My DPhil project aims to exploit homology-independent targeted integration (HITI) for the treatment of disease. The main goal of this work is to improve gene therapy efficacy, allowing the treatment of genetic diseases, in particular those caused by a dominant gain-of-function mutation. The HITI approach is a form of gene editing, which allows simultaneous excision of dysfunctional genes and replacement with healthy copies to treat patients with specific genetic conditions.
In my current work, I am focusing on using HITI in the liver to treat alpha-1 antitrypsin (AAT) deficiency. AAT is a protein produced in the liver which protects our lungs; without it, the lungs can be damaged over time, contributing to the development of chronic obstructive pulmonary disease (COPD). This research is funded by an ABVIP studentship jointly funded by the Biological Sciences Research Council (BBSRC) and Oxford Biomedica.
Prior to joining the Gene Medicine Research group, I received an integrated Masters degree (MSci) in Molecular and Cellular Biology from The University of Glasgow.

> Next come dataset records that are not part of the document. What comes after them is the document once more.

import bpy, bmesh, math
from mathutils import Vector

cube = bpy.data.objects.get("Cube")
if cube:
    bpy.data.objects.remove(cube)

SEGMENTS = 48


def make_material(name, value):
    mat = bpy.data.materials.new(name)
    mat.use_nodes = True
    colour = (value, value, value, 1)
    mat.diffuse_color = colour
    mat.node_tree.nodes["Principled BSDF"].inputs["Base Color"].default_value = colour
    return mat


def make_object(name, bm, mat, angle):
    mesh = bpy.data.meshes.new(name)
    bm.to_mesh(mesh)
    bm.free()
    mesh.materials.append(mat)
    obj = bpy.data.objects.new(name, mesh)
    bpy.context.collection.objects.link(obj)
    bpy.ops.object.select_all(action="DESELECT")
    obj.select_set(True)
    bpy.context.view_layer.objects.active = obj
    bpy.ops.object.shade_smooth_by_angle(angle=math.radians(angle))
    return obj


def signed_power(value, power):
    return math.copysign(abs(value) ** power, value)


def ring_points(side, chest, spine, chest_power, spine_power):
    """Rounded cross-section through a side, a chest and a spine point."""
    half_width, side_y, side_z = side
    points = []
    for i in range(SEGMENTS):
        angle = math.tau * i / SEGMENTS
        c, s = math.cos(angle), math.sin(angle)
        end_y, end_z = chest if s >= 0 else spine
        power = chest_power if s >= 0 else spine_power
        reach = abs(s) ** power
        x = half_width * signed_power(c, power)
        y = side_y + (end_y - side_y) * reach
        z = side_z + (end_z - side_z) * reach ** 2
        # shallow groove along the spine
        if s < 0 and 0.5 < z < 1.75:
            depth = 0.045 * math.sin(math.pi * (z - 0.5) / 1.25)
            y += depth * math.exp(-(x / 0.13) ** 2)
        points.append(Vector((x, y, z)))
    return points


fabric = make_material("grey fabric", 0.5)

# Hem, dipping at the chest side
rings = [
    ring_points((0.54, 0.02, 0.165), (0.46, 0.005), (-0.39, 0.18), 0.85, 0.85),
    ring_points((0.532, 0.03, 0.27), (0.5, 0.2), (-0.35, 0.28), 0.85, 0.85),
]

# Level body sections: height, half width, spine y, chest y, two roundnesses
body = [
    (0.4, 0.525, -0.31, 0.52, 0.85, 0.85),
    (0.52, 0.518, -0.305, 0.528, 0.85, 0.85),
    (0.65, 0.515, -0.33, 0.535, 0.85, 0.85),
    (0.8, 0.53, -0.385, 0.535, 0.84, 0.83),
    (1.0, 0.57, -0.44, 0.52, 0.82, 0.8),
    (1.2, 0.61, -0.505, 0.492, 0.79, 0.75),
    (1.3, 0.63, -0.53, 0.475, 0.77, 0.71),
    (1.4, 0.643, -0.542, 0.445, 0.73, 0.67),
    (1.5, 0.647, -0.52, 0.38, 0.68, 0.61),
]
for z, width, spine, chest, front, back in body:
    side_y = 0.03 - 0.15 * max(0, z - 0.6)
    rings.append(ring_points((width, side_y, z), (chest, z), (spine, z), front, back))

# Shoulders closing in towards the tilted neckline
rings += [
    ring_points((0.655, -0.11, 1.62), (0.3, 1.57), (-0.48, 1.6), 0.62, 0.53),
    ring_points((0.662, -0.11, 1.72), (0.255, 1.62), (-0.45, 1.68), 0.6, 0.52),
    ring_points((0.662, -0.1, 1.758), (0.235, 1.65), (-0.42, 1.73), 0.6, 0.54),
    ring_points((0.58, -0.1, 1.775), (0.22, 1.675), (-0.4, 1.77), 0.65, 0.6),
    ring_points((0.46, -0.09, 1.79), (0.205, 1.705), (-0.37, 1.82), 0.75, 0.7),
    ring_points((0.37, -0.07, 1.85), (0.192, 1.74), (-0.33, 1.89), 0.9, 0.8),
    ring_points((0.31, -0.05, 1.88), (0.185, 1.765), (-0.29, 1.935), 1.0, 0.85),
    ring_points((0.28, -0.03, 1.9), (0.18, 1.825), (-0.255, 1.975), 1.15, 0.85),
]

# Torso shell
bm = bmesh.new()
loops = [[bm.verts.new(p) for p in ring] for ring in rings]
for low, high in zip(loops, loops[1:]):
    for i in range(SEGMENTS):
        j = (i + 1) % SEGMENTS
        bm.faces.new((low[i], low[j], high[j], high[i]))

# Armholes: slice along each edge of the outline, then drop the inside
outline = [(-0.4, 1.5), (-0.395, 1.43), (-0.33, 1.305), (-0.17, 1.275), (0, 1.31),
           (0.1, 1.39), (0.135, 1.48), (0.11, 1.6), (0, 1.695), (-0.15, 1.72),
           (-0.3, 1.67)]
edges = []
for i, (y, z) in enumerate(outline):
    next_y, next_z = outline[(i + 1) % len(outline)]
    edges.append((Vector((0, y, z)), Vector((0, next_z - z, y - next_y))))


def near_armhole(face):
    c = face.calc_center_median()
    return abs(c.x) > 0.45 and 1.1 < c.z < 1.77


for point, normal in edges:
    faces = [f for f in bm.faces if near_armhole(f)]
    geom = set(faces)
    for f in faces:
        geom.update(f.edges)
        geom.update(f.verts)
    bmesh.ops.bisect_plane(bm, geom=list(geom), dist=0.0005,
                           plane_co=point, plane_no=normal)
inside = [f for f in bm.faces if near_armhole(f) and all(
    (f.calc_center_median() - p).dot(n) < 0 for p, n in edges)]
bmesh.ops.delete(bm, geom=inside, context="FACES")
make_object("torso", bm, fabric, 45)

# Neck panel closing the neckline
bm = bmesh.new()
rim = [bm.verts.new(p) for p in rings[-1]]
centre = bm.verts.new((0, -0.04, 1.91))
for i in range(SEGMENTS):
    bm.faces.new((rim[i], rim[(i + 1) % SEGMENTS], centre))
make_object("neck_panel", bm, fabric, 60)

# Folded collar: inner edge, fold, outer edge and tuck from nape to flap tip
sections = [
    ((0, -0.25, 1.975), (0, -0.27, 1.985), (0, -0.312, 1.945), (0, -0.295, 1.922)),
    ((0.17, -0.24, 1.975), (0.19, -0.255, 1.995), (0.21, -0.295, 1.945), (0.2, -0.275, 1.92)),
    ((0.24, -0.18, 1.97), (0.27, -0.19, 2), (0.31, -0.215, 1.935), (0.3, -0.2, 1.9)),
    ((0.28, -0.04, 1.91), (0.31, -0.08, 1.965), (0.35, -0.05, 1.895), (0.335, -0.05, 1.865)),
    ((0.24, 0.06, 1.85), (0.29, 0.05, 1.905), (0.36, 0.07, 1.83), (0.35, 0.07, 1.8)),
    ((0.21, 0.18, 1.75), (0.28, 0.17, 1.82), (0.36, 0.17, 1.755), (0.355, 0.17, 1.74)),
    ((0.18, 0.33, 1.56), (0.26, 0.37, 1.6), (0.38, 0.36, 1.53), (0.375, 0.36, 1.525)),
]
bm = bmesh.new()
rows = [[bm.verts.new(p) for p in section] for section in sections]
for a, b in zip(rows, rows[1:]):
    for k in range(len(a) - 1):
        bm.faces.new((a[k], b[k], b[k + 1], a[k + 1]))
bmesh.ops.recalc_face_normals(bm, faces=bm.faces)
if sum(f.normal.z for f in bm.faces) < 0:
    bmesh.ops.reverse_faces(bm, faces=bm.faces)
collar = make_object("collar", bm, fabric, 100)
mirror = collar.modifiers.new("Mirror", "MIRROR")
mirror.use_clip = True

During my placement year, I worked with the Paul O’Gorman Institute to investigate links between patient prognosis and CML genetics. For my dissertation, I have discussed synthetic generation of bacteriophages. Finally, as my final year research project, I worked at the Glasgow Royal Infirmary investigating MDM2 and p53 in a transgenic SCC mouse model.